The lots were surrounded by granite corner posts with chains to preserve their privacy and to prevent people from walking on the graves. Some of the lot owners installed wrought-iron benches on their lots. The families would often spend considerable time at their family gravesite before returning to the city.
Purchase of lots
When a client would come to buy a lot in the cemetery the superintendent would walk through the grounds with the client and they would choose the lot together. Later they would go back to the office and enter the location of the chosen lot on the cemetery plans.
After that, the superintendent would draw up a title deed, which was later signed by the president of the cemetery, a director and the superintendent.
Rules and Regulations
The rules of conduct while on the cemetery grounds were to be followed by visitors and lot owners. These rules were in place to make sure that the sanctity of the cemetery grounds was respected at all times. The rules and regulations sign is located just inside the front entrance of the cemetery, so visitors can read the rules upon entering.
The James Copeman Advertising Company made this sign in 1851. It was built from red cedar. During the winter months, the sign was stored in the barn. When Brian Treggett was younger, his father Harold would hire him to repaint the letters on this sign with special black paint.

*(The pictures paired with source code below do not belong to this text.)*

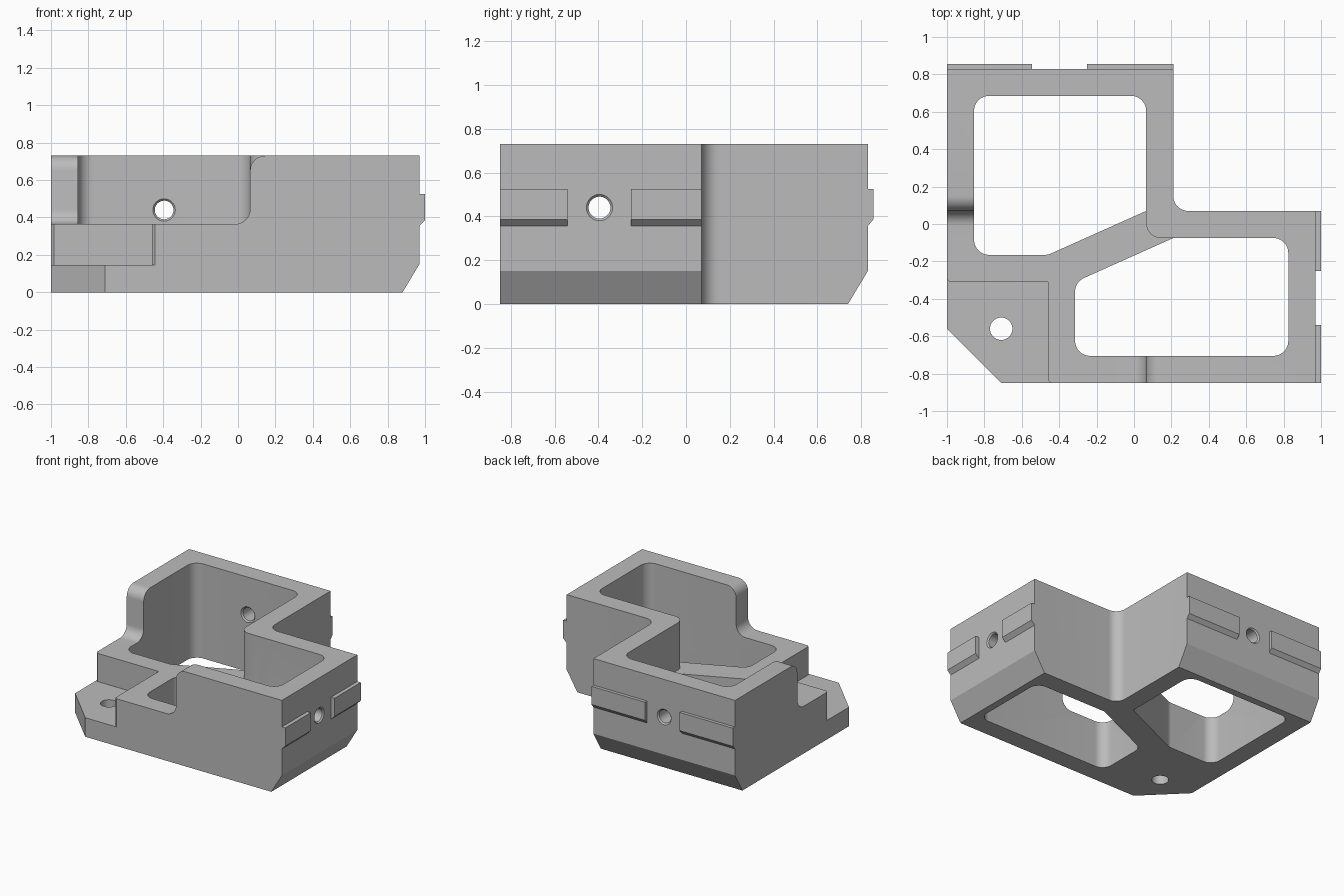
import bpy, bmesh
from math import pi, cos, sin
from mathutils import Vector

default = bpy.data.objects.get("Cube")
if default:
    bpy.data.objects.remove(default, do_unlink=True)

grey = bpy.data.materials.new("machined_grey")
grey.use_nodes = True
GREY = (0.5, 0.5, 0.5, 1)
grey.diffuse_color = GREY
grey.node_tree.nodes["Principled BSDF"].inputs["Base Color"].default_value = GREY

TOP, LOW, STEP, R = 0.73, 0.365, 0.147, 0.08


def rounded(points, steps=10):
    """Outline from (a, b) corners, or (a, b, radius) for filleted ones."""
    out = []
    for i, p in enumerate(points):
        c = Vector(p[:2])
        if len(p) == 2:
            new = [c]
        else:
            u = (Vector(points[i - 1][:2]) - c).normalized()
            v = (Vector(points[(i + 1) % len(points)][:2]) - c).normalized()
            half = u.angle(v) / 2
            centre = c + (u + v).normalized() * p[2] / sin(half)
            start = c + u * p[2] / (sin(half) / cos(half)) - centre
            sweep = pi - 2 * half
            if u.x * v.y - u.y * v.x > 0:
                sweep = -sweep
            new = []
            for k in range(steps + 1):
                a = sweep * k / steps
                new.append(centre + Vector((start.x * cos(a) - start.y * sin(a),
                                            start.x * sin(a) + start.y * cos(a))))
        for q in new:
            if not out or (q - out[-1]).length > 1e-5:
                out.append(q)
    return out


def place(axis, a, b, d):
    return {"x": (d, a, b), "y": (a, d, b), "z": (a, b, d)}[axis]


def loft(name, loops):
    """Closed solid through matching loops of points."""
    bm = bmesh.new()
    rings = [[bm.verts.new(p) for p in loop] for loop in loops]
    bm.faces.new(rings[0])
    bm.faces.new(rings[-1])
    n = len(rings[0])
    for lower, upper in zip(rings, rings[1:]):
        for i in range(n):
            j = (i + 1) % n
            bm.faces.new((lower[i], lower[j], upper[j], upper[i]))
    bmesh.ops.recalc_face_normals(bm, faces=bm.faces)
    mesh = bpy.data.meshes.new(name)
    bm.to_mesh(mesh)
    bm.free()
    mesh.materials.append(grey)
    obj = bpy.data.objects.new(name, mesh)
    bpy.context.scene.collection.objects.link(obj)
    return obj


def prism(name, points, axis, start, end):
    outline = rounded(points)
    return loft(name, [[place(axis, p.x, p.y, d) for p in outline] for d in (start, end)])


def bore(name, axis, a, b, profile, sides=32):
    """Round cutter along an axis from (distance, radius) pairs."""
    turns = [2 * pi * k / sides for k in range(sides)]
    return loft(name, [[place(axis, a + r * cos(t), b + r * sin(t), d) for t in turns]
                       for d, r in profile])


# Main block outline
body = prism("bracket_body", [
    (-1, -0.56), (-0.71, -0.85), (0.97, -0.85), (0.97, 0.07), (0.21, 0.07, R),
    (0.21, 0.83), (-1, 0.83)], "z", 0, TOP)


def rise(corner):
    """Side profile of the step up from the low rim to the full height."""
    return [(corner - 0.4, LOW), (corner, LOW, R), (corner, TOP, R),
            (corner + R, TOP), (corner + R, 1), (corner - 0.4, 1)]


def bottom_chamfer(edge):
    return [(edge - 0.15, -0.1), (edge + 0.06, 0.25), (edge + 0.06, -0.1)]


def wall_bore(name, axis, inner, outer):
    return bore(name, axis, -0.395, 0.44, [
        (inner - 0.05, 0.06), (inner, 0.06), (inner + 0.01, 0.05),
        (outer - 0.01, 0.05), (outer, 0.06), (outer + 0.05, 0.06)])


cutters = [
    # Two through pockets with a slanted web between them
    prism("rear_pocket", [
        (-0.855, -0.165, R), (-0.46, -0.165, R), (0.065, 0.07),
        (0.065, 0.685, R), (-0.855, 0.685, R)], "z", -0.1, 1),
    prism("front_pocket", [
        (-0.315, -0.705, R), (0.825, -0.705, R), (0.825, -0.075, R),
        (0.21, -0.075), (-0.315, -0.31, R)], "z", -0.1, 1),
    # Lowered rim at the front right corner
    prism("left_rise", rise(0.07), "x", -1.1, -0.75),
    prism("front_rise", rise(0.065), "y", -0.95, -0.6),
    prism("low_rim", [
        (-1.1, -0.95), (-0.1, -0.95), (-0.1, -0.6), (0.25, -0.6), (0.25, -0.075),
        (0.065, -0.075, R), (0.065, 0.3), (-0.7, 0.3), (-0.7, -0.1), (-1.1, -0.1)],
        "z", LOW, 1.1),
    # Mounting foot step and its hole
    prism("foot_step", [
        (-1.1, -0.195), (-0.985, -0.31), (-0.46, -0.31), (-0.46, -0.835),
        (-0.345, -0.95), (-1.1, -0.95)], "z", STEP, 1.2),
    bore("foot_hole", "z", -0.71, -0.56, [(-0.1, 0.06), (0.3, 0.06)]),
    # Lower edge chamfers
    prism("side_chamfer", bottom_chamfer(0.97), "y", -1, 0.3),
    prism("back_chamfer", bottom_chamfer(0.83), "x", -1.1, 0.4),
    # Screw holes through the outer walls
    wall_bore("side_hole", "x", 0.825, 0.97),
    wall_bore("back_hole", "y", 0.685, 0.83),
]

bpy.context.view_layer.objects.active = body
for cutter in cutters:
    cutter.hide_render = True
    mod = body.modifiers.new(cutter.name, "BOOLEAN")
    mod.operation = "DIFFERENCE"
    mod.solver = "EXACT"
    mod.object = cutter
    bpy.ops.object.modifier_apply(modifier=mod.name)
    bpy.data.objects.remove(cutter, do_unlink=True)


def pad_profile(face, proud):
    return [(face - 0.01, 0.355), (face, 0.355), (face + proud, 0.385),
            (face + proud, 0.525), (face - 0.01, 0.525)]


# Raised locating pads on the side and back
for name, axis, face, proud, start, end in (
        ("side_pad_front", "y", 0.97, 0.03, -0.85, -0.54),
        ("side_pad_back", "y", 0.97, 0.03, -0.25, 0.07),
        ("back_pad_right", "x", 0.83, 0.025, -1, -0.545),
        ("back_pad_left", "x", 0.83, 0.025, -0.25, 0.21)):
    prism(name, pad_profile(face, proud), axis, start, end)

# Smooth fillets, sharp edges
bpy.ops.object.select_all(action="DESELECT")
body.select_set(True)
bpy.ops.object.shade_smooth_by_angle(angle=pi / 7)
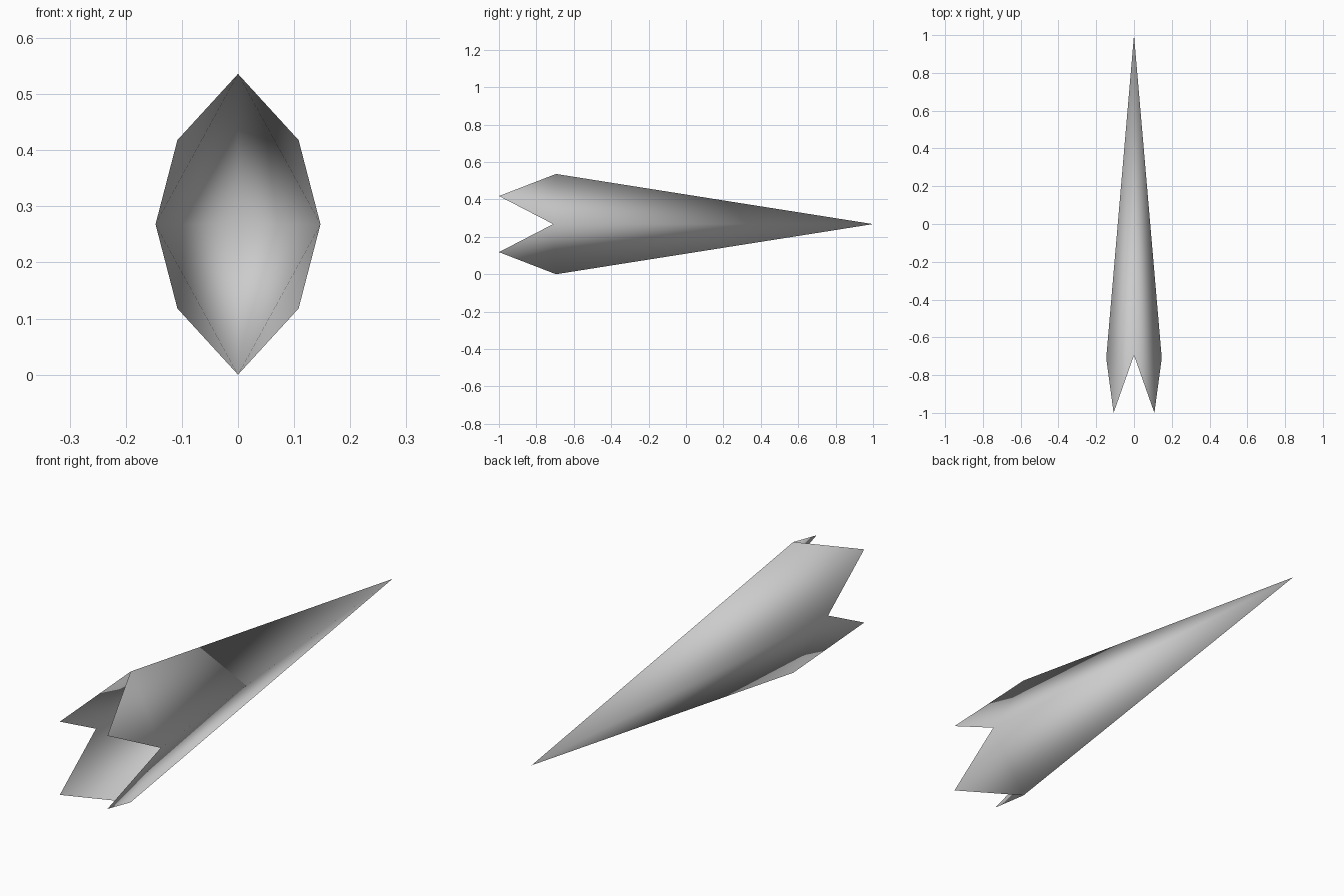
import bpy
import bmesh

cube = bpy.data.objects.get("Cube")
if cube:
    bpy.data.objects.remove(cube, do_unlink=True)

# One flat grey for the whole shell
grey = bpy.data.materials.new("plain_grey")
grey.use_nodes = True
colour = (0.6, 0.6, 0.6, 1)
grey.diffuse_color = colour
bsdf = next(n for n in grey.node_tree.nodes if n.type == "BSDF_PRINCIPLED")
bsdf.inputs["Base Color"].default_value = colour
bsdf.inputs["Roughness"].default_value = 0.8

MID = 0.268           # height of the long axis
HALF_WIDTH = 0.147

# Hollow dart: one sharp tip, four long walls, each ending in a pointed tail
bm = bmesh.new()
tip = bm.verts.new((0, 1, MID))
ridges = [bm.verts.new(p) for p in (
    (HALF_WIDTH, -0.71, MID),
    (0, -0.695, 2 * MID),
    (-HALF_WIDTH, -0.71, MID),
    (0, -0.695, 0))]
signs = ((1, 1), (-1, 1), (-1, -1), (1, -1))
for i, (sx, sz) in enumerate(signs):
    a, b = ridges[i], ridges[(i + 1) % 4]
    tail = bm.verts.new((sx * 0.108, -1, MID + sz * 0.15))
    bm.faces.new((tip, b, a))     # long wall
    bm.faces.new((a, b, tail))    # tail point

# Turn every face outward from the long axis
for face in bm.faces:
    face.normal_update()
    out = face.calc_center_median()
    if face.normal.x * out.x + face.normal.z * (out.z - MID) < 0:
        face.normal_flip()
    face.smooth = True

mesh = bpy.data.meshes.new("dart_shell")
bm.to_mesh(mesh)
bm.free()
mesh.materials.append(grey)
shell = bpy.data.objects.new("dart_shell", mesh)
bpy.context.collection.objects.link(shell)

Cemetery regulations restricted access on Sunday morning to lot owners and for relatives of the deceased. The superintendent was strict with these rules of conduct while on the grounds.